The basic idea of ​​the film - a spoiled rich heiress is tamed by a rough cowboy - was used several times over the next few years. In the following year , Paramount Pictures shot a barely concealed remake with Gary Cooper and Carole Lombard under the title I Take this Woman , but without the vocals. In 1938 it was Merle Oberon , a wealthy western lady, who found happiness with Gary Cooper in The Cowboy and the Lady .

Theatrical release

The budget was only $ 277,000, which was below the usual cost of a Joan Crawford film. Due to the growing popularity of Joan Crawford, Montana Moon brings in 751,000 US dollars in the USA, which was, however, somewhat below the average for her films. Together with foreign income of 209,000 US dollars, the cumulative total result was 906,000 US dollars.
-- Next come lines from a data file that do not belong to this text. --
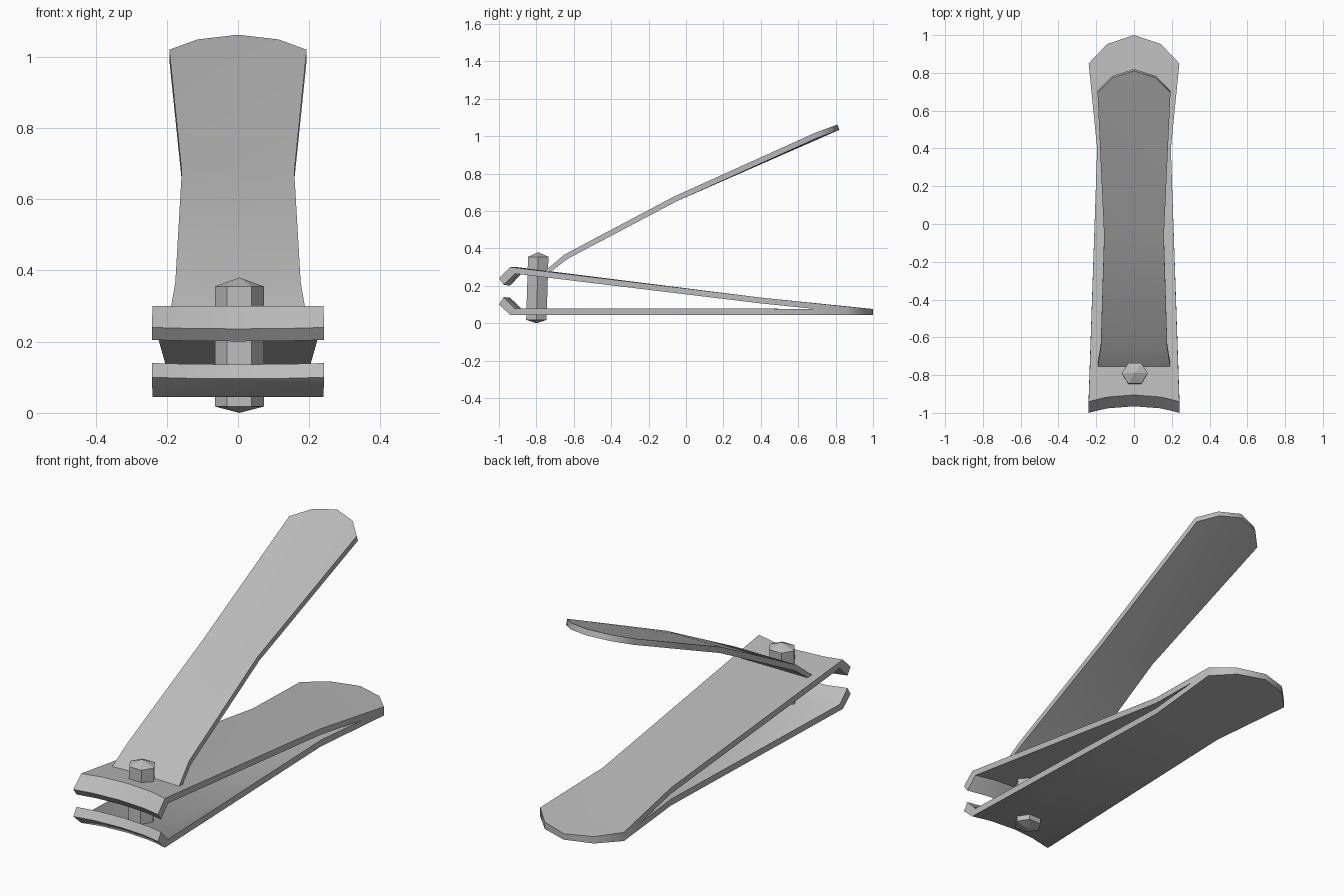
import bpy
import bmesh
import math

cube = bpy.data.objects.get("Cube")
if cube:
    bpy.data.objects.remove(cube, do_unlink=True)

# Single brushed steel colour
GREY = (0.5, 0.5, 0.5, 1.0)
steel = bpy.data.materials.new("steel_grey")
steel.use_nodes = True
steel.diffuse_color = GREY
bsdf = steel.node_tree.nodes["Principled BSDF"]
bsdf.inputs["Base Color"].default_value = GREY

COLUMNS = (-1, -0.59, 0, 0.59, 1)


def finish(bm, name, smooth_angle=None):
    bmesh.ops.recalc_face_normals(bm, faces=bm.faces)
    mesh = bpy.data.meshes.new(name)
    bm.to_mesh(mesh)
    bm.free()
    mesh.materials.append(steel)
    obj = bpy.data.objects.new(name, mesh)
    bpy.context.collection.objects.link(obj)
    if smooth_angle:
        bpy.ops.object.select_all(action="DESELECT")
        obj.select_set(True)
        bpy.context.view_layer.objects.active = obj
        bpy.ops.object.shade_smooth_by_angle(angle=math.radians(smooth_angle))
    return obj


def plate(name, sections):
    """Bent strip; each section is top (y, z), bottom (y, z), half width, bow in y and z."""
    bm = bmesh.new()
    rings = []
    for top, bottom, width, bow_y, bow_z in sections:
        ring = []
        for (y, z), cols in ((top, COLUMNS), (bottom, COLUMNS[::-1])):
            for u in cols:
                f = 1 - abs(u) ** 2.2
                ring.append(bm.verts.new((u * width, y + bow_y * f, z + bow_z * f)))
        rings.append(ring)
    count = len(rings[0])
    for a, b in zip(rings, rings[1:]):
        for i in range(count):
            j = (i + 1) % count
            bm.faces.new((a[i], a[j], b[j], b[i]))
    # Close both ends with a row of quads
    for ring in (rings[0], rings[-1]):
        for i in range(len(COLUMNS) - 1):
            bm.faces.new((ring[i], ring[i + 1], ring[count - 2 - i], ring[count - 1 - i]))
    return finish(bm, name, 50)


# Lower arm with upturned cutting jaw and rounded tail
plate("lower_arm", [
    ((-0.975, 0.14), (-1.0, 0.10), 0.242, 0.035, -0.004),
    ((-0.915, 0.078), (-0.94, 0.045), 0.24, 0.035, 0),
    ((0.4, 0.078), (0.4, 0.045), 0.195, 0, 0),
    ((0.85, 0.074), (0.85, 0.045), 0.24, 0.15, 0),
])

# Upper arm with downturned jaw, meeting the lower arm at the tail
plate("upper_arm", [
    ((-1.0, 0.24), (-0.975, 0.205), 0.242, 0.035, -0.004),
    ((-0.94, 0.30), (-0.915, 0.265), 0.24, 0.035, 0),
    ((0.4, 0.137), (0.4, 0.106), 0.195, 0, 0),
    ((0.85, 0.09), (0.85, 0.06), 0.24, 0.15, -0.014),
])

# Raised lever
plate("lever", [
    ((-0.76, 0.275), (-0.74, 0.262), 0.192, 0, 0),
    ((-0.65, 0.367), (-0.635, 0.343), 0.176, 0, 0),
    ((-0.065, 0.677), (-0.05, 0.652), 0.158, 0, 0),
    ((0.695, 1.02), (0.705, 0.992), 0.193, 0.115, 0.042),
])

# Hexagonal pin with pointed ends, leaning very slightly
bm = bmesh.new()
hexes = []
for z, y in ((0.018, -0.8), (0.355, -0.79)):
    hexes.append([bm.verts.new((0.004 + 0.069 * math.cos(math.radians(60 * i)),
                                y + 0.063 * math.sin(math.radians(60 * i)), z))
                  for i in range(6)])
low, high = hexes
tip_low = bm.verts.new((0.004, -0.8, 0))
tip_high = bm.verts.new((0.004, -0.79, 0.38))
for i in range(6):
    j = (i + 1) % 6
    bm.faces.new((low[i], low[j], high[j], high[i]))
    bm.faces.new((low[i], low[j], tip_low))
    bm.faces.new((high[i], high[j], tip_high))
finish(bm, "hinge_pin")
The profit for the studio was $ 326,000.


The best reviews received the camel hair coat and riding suit worn by Crawford during the course of the plot.

Mordaunt Hall wrote in the New York Times :

“A boring, amateur-like sound film with occasional vocal interludes [...] There is no concept of the sound recordings and when Joan Crawford sings, her voice is always the same whether she is in the foreground or far away in the cowboy camp in the middle of Monata. [...] All in all, Miss Crawford's camel hair coat and her riding costume in the Jodhpurs style are the best sights in this production. "


  • Charlotte Chandler: Not the Girl Next Door . Simon and Schuster, New York, 2008, ISBN 1-4332-0926-8 .
  • Shaun Considine: Bette and Joan. The Divine Feud . Dutton, New York 1989, ISBN 0-525-24770-X .
  • Lawrence J. Quirk , William Schoell: Joan Crawford. The Essential Biography . University Press, Lexington, KY. 2002, ISBN 0-8131-2254-6 .
  • Alexander Walker: Joan Crawford. The Ultimate Star . Weidenfeld & Nicolson, London 1983, ISBN 0-297-78216-9 .

Web links

Individual evidence

  1. An interminable, amateurish talking picture with spasmodic snatches of melody […] There is little or no idea of ​​sound perspective in its recording, and when Joan Crawford sings, her vocal efforts are equally loud, whether she is in the foreground or on a distant edge of the Montana cowboys' camp […] Taking it all in all, the most pleasing features of this production are Miss Crawford's camel's hair coat and her jodhpur riding outfit.